Either way, it beats having a regular season-type roster with 13 pitchers or something. I mean, if you’re using more than nine pitchers, you ain’t winning anyway.
Here’s the whole roster:
It was inevitable that someone would report on what, specifically, was going on with CC Sabathia in the run up to his decision to go into rehab yesterday. And today we have that story, at least in the broad strokes, from the New York Post.
Speaking to an anonymous source close to Sabathia, the Post reports that the Yankees’ starter more or less went on a bender from Thursday into Friday and continued on to Saturday, which resulted in his Sunday afternoon phone call to Brian Cashman in which he said he needed help.

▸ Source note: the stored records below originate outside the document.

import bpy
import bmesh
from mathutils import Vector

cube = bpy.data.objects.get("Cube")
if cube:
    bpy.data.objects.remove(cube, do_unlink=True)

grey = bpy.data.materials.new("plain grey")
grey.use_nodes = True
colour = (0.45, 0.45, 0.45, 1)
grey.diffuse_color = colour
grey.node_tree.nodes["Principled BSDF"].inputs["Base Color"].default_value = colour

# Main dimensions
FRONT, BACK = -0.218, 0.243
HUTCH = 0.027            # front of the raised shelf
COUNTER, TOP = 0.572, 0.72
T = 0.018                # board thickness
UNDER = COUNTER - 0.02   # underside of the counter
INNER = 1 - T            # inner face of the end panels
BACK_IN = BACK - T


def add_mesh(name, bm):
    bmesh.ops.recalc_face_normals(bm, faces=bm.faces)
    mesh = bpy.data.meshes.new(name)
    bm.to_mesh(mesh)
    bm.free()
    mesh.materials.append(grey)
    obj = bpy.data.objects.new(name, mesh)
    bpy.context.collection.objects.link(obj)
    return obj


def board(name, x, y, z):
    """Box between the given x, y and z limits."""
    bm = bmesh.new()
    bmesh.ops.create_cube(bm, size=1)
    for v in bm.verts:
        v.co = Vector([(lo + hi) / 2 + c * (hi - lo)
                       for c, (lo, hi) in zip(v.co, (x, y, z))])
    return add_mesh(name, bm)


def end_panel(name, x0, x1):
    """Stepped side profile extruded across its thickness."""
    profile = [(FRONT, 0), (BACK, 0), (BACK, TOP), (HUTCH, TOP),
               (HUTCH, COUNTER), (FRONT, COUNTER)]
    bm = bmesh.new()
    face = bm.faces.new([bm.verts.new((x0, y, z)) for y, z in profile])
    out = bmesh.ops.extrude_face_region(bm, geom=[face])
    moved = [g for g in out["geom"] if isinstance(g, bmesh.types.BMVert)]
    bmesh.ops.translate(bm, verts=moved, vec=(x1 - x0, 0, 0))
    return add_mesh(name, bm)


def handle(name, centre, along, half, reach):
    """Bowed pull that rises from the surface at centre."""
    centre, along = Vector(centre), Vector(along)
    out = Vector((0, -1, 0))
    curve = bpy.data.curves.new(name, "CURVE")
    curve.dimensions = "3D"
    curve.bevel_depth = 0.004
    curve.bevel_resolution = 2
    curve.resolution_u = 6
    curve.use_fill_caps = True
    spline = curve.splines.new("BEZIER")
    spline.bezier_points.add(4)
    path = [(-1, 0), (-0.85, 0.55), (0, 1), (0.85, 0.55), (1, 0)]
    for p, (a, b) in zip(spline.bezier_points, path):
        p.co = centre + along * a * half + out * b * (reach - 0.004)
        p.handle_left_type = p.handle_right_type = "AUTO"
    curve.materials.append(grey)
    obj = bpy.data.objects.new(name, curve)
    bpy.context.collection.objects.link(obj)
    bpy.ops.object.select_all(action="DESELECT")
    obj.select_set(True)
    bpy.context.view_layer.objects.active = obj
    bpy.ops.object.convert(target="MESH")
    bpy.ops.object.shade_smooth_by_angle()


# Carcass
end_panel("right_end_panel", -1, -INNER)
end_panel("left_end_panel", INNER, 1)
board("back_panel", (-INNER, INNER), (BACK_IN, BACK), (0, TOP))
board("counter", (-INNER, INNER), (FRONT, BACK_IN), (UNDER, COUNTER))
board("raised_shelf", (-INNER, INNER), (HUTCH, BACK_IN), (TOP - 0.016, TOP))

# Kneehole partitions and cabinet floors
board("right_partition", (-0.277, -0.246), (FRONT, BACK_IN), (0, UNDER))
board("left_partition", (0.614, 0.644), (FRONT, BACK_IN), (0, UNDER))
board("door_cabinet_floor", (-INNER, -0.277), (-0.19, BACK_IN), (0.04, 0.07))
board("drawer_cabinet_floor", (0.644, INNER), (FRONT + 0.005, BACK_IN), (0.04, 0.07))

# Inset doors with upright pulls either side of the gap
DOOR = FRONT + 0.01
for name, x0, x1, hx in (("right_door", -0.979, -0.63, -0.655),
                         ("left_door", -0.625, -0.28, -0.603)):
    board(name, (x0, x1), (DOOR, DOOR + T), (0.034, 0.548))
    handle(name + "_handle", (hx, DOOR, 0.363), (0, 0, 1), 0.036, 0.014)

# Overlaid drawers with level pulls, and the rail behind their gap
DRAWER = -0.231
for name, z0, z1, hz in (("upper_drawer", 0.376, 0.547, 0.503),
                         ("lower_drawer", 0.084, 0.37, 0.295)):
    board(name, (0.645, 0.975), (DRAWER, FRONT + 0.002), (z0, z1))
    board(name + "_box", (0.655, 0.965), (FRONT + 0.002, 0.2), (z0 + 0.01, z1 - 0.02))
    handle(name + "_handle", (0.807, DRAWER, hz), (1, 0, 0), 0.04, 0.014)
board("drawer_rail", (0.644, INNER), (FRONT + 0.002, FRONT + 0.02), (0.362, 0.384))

Notable detail: Sabathia is referred to as “not a big drinker” in the story. Which is something worth thinking about when you think of others who have trouble with alcohol. It’s not always about massive or constant consumption. It’s about the person’s relationship with substances that is the real problem. Many who drink a good deal are totally fine. Many who don’t drink much do so in problematic ways and patterns. For this reason, and many others, it’s useful to avoid engaging in cliches and stereotypes of addicts.